◆ Problem
Of the lines below, write out exactly those from the line with "const box = (name, m, ...b)" through the line with "const shape = pts", both included, and skip the rest.

◆ Material for this exercise
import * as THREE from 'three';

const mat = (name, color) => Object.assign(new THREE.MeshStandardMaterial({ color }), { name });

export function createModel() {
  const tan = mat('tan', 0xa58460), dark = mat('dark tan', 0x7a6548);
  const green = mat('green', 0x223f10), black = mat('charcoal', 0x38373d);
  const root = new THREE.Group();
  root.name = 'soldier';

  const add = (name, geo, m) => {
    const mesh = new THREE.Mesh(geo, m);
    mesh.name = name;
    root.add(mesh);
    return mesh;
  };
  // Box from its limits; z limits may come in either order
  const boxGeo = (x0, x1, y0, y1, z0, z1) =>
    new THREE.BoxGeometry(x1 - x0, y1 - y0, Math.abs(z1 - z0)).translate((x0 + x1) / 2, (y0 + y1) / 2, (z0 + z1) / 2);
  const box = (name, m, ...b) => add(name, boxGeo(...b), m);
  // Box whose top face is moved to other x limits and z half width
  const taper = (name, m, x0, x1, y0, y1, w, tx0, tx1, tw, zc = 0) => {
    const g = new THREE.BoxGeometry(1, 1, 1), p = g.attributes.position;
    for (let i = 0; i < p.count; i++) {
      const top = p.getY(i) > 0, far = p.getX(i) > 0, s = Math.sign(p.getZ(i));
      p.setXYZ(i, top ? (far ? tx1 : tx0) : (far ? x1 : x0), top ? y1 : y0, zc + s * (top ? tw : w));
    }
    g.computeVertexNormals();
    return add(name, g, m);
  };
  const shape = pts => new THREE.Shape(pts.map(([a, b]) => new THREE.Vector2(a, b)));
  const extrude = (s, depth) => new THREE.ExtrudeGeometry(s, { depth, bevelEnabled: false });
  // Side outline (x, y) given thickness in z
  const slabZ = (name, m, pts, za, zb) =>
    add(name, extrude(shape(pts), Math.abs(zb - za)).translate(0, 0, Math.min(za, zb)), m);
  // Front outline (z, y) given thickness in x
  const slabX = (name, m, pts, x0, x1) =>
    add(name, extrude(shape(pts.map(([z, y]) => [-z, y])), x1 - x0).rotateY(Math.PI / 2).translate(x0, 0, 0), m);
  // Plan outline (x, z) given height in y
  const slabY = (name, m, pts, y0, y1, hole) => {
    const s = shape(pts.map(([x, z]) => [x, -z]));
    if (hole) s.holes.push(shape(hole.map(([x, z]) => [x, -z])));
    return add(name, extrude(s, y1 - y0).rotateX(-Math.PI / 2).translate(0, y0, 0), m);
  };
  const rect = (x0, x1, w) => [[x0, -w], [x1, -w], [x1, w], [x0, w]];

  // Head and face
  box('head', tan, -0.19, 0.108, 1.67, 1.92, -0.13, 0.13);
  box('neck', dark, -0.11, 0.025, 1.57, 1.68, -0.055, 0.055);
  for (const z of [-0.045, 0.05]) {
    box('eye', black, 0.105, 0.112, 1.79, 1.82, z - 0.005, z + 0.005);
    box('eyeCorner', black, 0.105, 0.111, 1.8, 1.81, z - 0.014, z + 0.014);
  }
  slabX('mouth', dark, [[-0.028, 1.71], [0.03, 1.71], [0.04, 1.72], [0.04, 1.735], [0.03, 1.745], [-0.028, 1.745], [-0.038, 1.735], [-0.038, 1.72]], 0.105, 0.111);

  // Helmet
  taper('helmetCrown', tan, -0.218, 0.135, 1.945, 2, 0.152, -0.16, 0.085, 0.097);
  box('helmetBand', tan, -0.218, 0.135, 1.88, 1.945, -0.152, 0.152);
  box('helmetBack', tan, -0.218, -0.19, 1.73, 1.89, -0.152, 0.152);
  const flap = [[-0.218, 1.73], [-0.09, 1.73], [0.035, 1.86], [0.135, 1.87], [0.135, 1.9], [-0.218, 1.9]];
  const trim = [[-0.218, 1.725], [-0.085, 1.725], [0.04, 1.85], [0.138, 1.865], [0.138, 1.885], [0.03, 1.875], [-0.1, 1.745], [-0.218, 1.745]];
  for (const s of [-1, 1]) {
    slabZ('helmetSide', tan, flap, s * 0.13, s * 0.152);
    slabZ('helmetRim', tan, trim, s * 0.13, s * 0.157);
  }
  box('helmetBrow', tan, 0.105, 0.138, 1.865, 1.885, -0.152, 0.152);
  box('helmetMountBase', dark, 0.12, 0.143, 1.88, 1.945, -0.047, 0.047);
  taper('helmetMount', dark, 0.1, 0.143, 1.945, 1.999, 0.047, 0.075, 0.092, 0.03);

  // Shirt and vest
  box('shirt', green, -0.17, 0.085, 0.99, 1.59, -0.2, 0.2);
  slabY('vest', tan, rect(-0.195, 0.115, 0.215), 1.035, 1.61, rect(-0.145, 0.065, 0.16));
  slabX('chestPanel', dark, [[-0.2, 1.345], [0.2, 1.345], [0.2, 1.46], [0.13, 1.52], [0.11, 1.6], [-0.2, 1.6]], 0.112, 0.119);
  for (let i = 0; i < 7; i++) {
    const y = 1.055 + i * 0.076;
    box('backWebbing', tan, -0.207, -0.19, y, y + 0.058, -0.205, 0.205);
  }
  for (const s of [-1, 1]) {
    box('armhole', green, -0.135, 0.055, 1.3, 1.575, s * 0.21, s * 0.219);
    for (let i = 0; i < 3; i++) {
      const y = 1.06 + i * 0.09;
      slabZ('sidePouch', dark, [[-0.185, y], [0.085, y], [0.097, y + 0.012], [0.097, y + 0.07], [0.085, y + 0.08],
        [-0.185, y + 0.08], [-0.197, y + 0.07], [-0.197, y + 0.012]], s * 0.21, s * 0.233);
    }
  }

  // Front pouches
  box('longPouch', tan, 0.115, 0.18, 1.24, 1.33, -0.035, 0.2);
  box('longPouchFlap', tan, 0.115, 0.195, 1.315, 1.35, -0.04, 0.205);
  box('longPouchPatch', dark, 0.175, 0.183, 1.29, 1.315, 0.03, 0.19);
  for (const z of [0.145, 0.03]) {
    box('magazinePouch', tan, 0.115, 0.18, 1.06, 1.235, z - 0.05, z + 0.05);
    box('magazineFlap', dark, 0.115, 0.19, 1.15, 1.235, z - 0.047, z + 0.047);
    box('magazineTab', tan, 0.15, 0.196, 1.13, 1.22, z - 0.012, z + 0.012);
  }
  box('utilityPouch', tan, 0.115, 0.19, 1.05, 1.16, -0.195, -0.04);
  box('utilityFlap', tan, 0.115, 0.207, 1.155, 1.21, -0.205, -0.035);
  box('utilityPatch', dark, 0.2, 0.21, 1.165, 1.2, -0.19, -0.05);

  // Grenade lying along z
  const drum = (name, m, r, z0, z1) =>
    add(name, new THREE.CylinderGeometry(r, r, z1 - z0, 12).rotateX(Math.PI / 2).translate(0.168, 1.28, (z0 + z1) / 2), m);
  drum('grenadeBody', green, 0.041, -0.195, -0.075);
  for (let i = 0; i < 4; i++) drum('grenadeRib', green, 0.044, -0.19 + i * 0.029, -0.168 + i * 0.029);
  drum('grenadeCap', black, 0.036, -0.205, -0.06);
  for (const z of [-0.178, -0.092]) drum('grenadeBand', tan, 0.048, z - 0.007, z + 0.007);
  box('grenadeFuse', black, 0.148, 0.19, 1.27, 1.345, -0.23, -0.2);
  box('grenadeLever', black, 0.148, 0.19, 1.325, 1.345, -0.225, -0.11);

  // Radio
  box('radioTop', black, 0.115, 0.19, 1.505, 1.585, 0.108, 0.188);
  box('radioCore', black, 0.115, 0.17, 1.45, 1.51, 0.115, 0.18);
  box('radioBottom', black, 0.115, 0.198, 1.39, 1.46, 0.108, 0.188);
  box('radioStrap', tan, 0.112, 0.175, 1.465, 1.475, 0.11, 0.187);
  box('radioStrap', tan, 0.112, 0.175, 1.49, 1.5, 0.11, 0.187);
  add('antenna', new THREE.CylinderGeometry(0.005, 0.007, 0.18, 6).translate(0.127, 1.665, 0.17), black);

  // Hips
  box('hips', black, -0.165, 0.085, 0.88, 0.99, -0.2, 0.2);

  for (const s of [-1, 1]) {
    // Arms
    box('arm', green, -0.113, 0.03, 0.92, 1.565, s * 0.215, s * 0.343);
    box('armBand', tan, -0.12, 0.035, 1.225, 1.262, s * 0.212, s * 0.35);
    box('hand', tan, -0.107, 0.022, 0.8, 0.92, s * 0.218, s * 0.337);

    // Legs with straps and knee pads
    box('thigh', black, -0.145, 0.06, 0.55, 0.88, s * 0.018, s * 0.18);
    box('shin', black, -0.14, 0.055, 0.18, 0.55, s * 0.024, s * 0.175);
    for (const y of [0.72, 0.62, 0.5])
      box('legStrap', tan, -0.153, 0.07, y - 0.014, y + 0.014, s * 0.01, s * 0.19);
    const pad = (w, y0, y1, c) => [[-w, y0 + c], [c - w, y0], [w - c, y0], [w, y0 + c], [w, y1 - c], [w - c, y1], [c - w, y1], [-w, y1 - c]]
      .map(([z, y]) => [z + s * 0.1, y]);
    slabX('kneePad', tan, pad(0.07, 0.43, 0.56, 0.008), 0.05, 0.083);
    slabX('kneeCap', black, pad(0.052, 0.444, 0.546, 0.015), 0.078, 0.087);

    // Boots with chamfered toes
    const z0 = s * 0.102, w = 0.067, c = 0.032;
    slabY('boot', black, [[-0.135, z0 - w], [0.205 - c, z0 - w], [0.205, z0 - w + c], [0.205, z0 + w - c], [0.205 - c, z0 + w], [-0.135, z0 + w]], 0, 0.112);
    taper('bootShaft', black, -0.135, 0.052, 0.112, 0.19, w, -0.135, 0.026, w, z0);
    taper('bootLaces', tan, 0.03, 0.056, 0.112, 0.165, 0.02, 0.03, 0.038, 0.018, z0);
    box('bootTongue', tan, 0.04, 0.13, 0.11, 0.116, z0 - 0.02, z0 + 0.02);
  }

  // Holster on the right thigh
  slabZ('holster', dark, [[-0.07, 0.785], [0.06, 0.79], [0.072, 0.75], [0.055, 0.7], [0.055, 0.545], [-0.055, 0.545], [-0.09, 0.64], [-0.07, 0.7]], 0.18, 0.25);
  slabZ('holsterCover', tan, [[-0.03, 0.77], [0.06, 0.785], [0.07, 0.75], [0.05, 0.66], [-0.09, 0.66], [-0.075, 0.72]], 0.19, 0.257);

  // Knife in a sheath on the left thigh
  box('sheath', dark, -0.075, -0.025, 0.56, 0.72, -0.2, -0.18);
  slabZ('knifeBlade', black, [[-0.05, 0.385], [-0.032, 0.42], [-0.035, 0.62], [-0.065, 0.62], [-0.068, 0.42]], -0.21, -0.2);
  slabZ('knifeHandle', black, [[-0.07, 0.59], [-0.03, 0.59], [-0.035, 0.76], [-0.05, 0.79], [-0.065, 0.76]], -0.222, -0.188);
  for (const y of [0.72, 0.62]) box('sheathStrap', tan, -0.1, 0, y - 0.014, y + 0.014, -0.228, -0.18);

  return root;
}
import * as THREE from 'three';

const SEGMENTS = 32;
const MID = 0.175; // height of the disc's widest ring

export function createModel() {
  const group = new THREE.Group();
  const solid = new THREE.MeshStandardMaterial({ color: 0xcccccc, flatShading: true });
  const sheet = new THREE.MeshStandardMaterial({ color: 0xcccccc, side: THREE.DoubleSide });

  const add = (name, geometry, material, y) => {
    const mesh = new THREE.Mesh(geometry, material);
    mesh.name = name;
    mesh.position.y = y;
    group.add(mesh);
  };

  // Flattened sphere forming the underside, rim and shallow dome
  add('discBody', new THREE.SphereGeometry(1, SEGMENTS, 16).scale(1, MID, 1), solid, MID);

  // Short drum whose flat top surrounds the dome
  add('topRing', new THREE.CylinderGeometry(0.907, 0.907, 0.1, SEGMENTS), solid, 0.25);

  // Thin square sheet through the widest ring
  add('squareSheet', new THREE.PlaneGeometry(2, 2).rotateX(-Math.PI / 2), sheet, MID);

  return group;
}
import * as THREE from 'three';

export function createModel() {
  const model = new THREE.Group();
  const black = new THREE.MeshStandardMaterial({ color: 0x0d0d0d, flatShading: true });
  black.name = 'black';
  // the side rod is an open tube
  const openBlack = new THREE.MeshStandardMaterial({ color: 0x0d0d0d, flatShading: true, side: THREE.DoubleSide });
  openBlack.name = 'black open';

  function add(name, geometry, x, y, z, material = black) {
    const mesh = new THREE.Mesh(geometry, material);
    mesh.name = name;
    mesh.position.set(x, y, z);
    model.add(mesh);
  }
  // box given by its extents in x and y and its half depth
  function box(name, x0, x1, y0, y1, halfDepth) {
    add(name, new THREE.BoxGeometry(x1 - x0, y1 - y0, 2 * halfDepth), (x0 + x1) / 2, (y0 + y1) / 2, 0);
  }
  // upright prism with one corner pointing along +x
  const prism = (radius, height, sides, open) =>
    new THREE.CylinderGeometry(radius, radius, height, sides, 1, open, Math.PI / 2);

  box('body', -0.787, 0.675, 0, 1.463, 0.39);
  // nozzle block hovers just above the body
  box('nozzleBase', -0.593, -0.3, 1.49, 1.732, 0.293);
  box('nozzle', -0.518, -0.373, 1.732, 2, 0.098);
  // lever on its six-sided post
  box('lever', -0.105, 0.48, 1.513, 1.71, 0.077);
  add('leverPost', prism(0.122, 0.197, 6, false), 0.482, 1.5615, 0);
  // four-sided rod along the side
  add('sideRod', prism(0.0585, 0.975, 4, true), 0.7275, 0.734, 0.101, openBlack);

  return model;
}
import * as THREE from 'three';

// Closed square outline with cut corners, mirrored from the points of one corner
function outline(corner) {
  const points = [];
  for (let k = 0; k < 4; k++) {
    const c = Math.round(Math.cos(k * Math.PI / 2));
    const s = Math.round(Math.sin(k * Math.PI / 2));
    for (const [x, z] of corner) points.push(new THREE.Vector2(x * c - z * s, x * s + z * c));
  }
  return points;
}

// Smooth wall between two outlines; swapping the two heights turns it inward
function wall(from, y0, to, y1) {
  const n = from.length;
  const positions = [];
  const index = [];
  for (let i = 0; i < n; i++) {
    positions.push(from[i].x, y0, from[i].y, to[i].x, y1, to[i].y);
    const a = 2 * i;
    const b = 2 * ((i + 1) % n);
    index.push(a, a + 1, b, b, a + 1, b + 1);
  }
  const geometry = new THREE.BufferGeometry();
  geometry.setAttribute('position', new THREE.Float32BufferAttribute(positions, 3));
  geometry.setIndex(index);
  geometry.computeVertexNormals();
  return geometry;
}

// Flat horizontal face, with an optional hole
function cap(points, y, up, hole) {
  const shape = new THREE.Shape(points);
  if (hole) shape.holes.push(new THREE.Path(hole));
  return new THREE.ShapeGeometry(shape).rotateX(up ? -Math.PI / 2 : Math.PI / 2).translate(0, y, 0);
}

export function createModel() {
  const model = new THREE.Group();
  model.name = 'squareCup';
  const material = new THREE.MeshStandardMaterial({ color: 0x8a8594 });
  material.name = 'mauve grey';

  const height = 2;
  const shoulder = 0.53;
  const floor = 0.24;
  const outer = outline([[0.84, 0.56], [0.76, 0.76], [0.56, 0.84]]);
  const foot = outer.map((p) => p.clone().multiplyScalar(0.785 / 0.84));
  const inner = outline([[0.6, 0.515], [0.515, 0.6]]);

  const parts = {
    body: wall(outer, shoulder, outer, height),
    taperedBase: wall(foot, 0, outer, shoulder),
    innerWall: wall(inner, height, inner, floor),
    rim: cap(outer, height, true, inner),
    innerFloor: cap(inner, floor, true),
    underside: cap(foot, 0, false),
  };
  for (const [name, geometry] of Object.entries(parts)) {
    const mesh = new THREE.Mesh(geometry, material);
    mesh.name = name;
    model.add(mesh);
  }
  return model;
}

◆ Task answer
  const box = (name, m, ...b) => add(name, boxGeo(...b), m);
  // Box whose top face is moved to other x limits and z half width
  const taper = (name, m, x0, x1, y0, y1, w, tx0, tx1, tw, zc = 0) => {
    const g = new THREE.BoxGeometry(1, 1, 1), p = g.attributes.position;
    for (let i = 0; i < p.count; i++) {
      const top = p.getY(i) > 0, far = p.getX(i) > 0, s = Math.sign(p.getZ(i));
      p.setXYZ(i, top ? (far ? tx1 : tx0) : (far ? x1 : x0), top ? y1 : y0, zc + s * (top ? tw : w));
    }
    g.computeVertexNormals();
    return add(name, g, m);
  };
  const shape = pts => new THREE.Shape(pts.map(([a, b]) => new THREE.Vector2(a, b)));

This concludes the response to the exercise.